Nutritionist for fertility and hormone support
Get advice from a specialist
Get advice from a specialist
Hormones regulate many body functions and balance is essential for regular cycles and optimal fertility. Nutrition and many factors such as stress, pathologies and exercise (just to name a few!) can have an impact on women’s hormones, that’s why a holistic approach is key when trying to manage symptoms associated with cycles or support fertility. Different conditions can impact this balance such as PCOS, PMS, endometriosis and fibroids.
Hormones regulate body functions, and an imbalance in one area can also be reflected in another. Painful periods can be hugely distressing and unfortunately dismissed as normal occurrence, whilst having a huge impact on women’s life.
Conditions such as PCOS, endometriosis and fibroids can be associated with reduced fertility, and while those need to be managed by a GP, nutrition can support and enhance medical therapies.
Sex hormones are made from cholesterol, a fat mainly produced by the liver. A very restrictive diet, in terms of Kcal or fat content, can hinder reproductive hormone production leading to imbalances and potentially stopping ovulation. Excessive hormones, specifically estrogen, can also cause imbalances – this could happen because of an imbalanced gut microbiota that could prevent hormone excretion. Microbiota balance is influenced by the diet, which should feature plenty of fiber from different plant sources for optimal health.
A nourishing diet is important to prepare the body for pregnancy; making sure that minerals and vitamins are at optimal levels, especially B9 (folate), is important to increase the chances of a healthy pregnancy.
There is no unique answer. A registered nutritionist will be able to assess each individual situation and provide the most supportive plan to restore hormonal balance.
An intervention likely to feature in many plans is to increase brassica vegetables. Rocket, broccoli, sprouts, cabbage, kale, cauliflower are all part of this plant family. Brassica vegetables are rich in phytonutrients (such as 3-indole carbinol and diindolylmethane) which can influence estrogen metabolism favouring the production of certain protective oestrogen metabolites (2-OHE1) over others associated with certain diseases and tumoral expression.
Studies suggest that a diet rich in vegetables which contain fiber and magnesium can help with alleviating menstrual pain, as well as omega 3 fatty acids in fish and nuts which can have an anti-inflammatory action.
A registered nutritionist will be able to understand the strong and weak points of a current eating plan and implement accordingly. Hormonal balance is so unique for each women that a multifactorial approach and a personalised plan are the best solution to help support balance and health.
You and your nutritionist will establish what success looks like for you and set the metrics that you want to track. Together you’ll track your progress and constantly develop your plan to maximise your results.

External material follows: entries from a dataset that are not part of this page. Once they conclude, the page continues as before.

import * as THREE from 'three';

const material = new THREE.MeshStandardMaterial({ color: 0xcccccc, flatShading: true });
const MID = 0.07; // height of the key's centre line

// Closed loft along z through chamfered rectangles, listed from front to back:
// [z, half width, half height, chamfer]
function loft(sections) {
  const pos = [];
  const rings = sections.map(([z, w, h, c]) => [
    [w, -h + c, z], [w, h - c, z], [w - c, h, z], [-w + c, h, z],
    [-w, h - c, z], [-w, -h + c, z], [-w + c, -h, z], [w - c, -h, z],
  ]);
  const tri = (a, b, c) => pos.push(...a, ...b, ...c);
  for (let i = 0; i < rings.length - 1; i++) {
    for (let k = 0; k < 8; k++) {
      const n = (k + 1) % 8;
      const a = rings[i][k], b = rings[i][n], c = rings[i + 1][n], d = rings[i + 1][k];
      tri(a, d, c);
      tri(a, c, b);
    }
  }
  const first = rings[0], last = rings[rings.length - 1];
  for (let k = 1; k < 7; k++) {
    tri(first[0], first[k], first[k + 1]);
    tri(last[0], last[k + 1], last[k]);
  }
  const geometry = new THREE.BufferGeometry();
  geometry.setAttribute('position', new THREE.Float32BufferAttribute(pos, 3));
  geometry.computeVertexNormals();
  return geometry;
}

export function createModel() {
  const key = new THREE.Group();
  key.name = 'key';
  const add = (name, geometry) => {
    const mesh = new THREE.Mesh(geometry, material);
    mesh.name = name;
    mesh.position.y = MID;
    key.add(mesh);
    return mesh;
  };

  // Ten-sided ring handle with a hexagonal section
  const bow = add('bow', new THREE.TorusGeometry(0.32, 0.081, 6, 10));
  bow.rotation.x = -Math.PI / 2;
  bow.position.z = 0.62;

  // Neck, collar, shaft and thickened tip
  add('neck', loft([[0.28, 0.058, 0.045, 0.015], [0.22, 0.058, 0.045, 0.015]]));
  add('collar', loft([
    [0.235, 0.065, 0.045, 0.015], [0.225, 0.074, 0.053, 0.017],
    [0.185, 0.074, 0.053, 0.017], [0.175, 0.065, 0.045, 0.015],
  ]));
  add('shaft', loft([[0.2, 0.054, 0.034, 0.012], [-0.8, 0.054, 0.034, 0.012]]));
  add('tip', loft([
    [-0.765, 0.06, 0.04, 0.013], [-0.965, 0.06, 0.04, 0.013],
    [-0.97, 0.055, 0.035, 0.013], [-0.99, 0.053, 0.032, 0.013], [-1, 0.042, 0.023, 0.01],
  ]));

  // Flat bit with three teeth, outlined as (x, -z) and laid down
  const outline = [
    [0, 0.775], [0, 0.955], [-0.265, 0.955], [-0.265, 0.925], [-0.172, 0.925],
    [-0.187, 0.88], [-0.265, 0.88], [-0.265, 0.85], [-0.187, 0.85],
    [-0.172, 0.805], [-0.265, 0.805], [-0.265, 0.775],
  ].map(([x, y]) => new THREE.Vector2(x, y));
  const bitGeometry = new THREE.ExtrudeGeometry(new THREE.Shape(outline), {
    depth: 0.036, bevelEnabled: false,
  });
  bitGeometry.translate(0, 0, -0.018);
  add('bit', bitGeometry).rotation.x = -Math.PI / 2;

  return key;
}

All recommendations are tailored to your tastes and dietary requirements. You will use a food diary to track your habits and inform your nutritionist of your likes and dislikes.
Upon booking we’ll ask you specific questions to help us match you to the perfect specialist for you. You will be assigned a dedicated account manager who will manage the whole process and provide support throughout your journey.
of Odhealth customers reach their target performance within 3 months and stay there 12 month later.
Our hours are 6am-11pm every day.
Odhealth: Registered Nutritionists Online.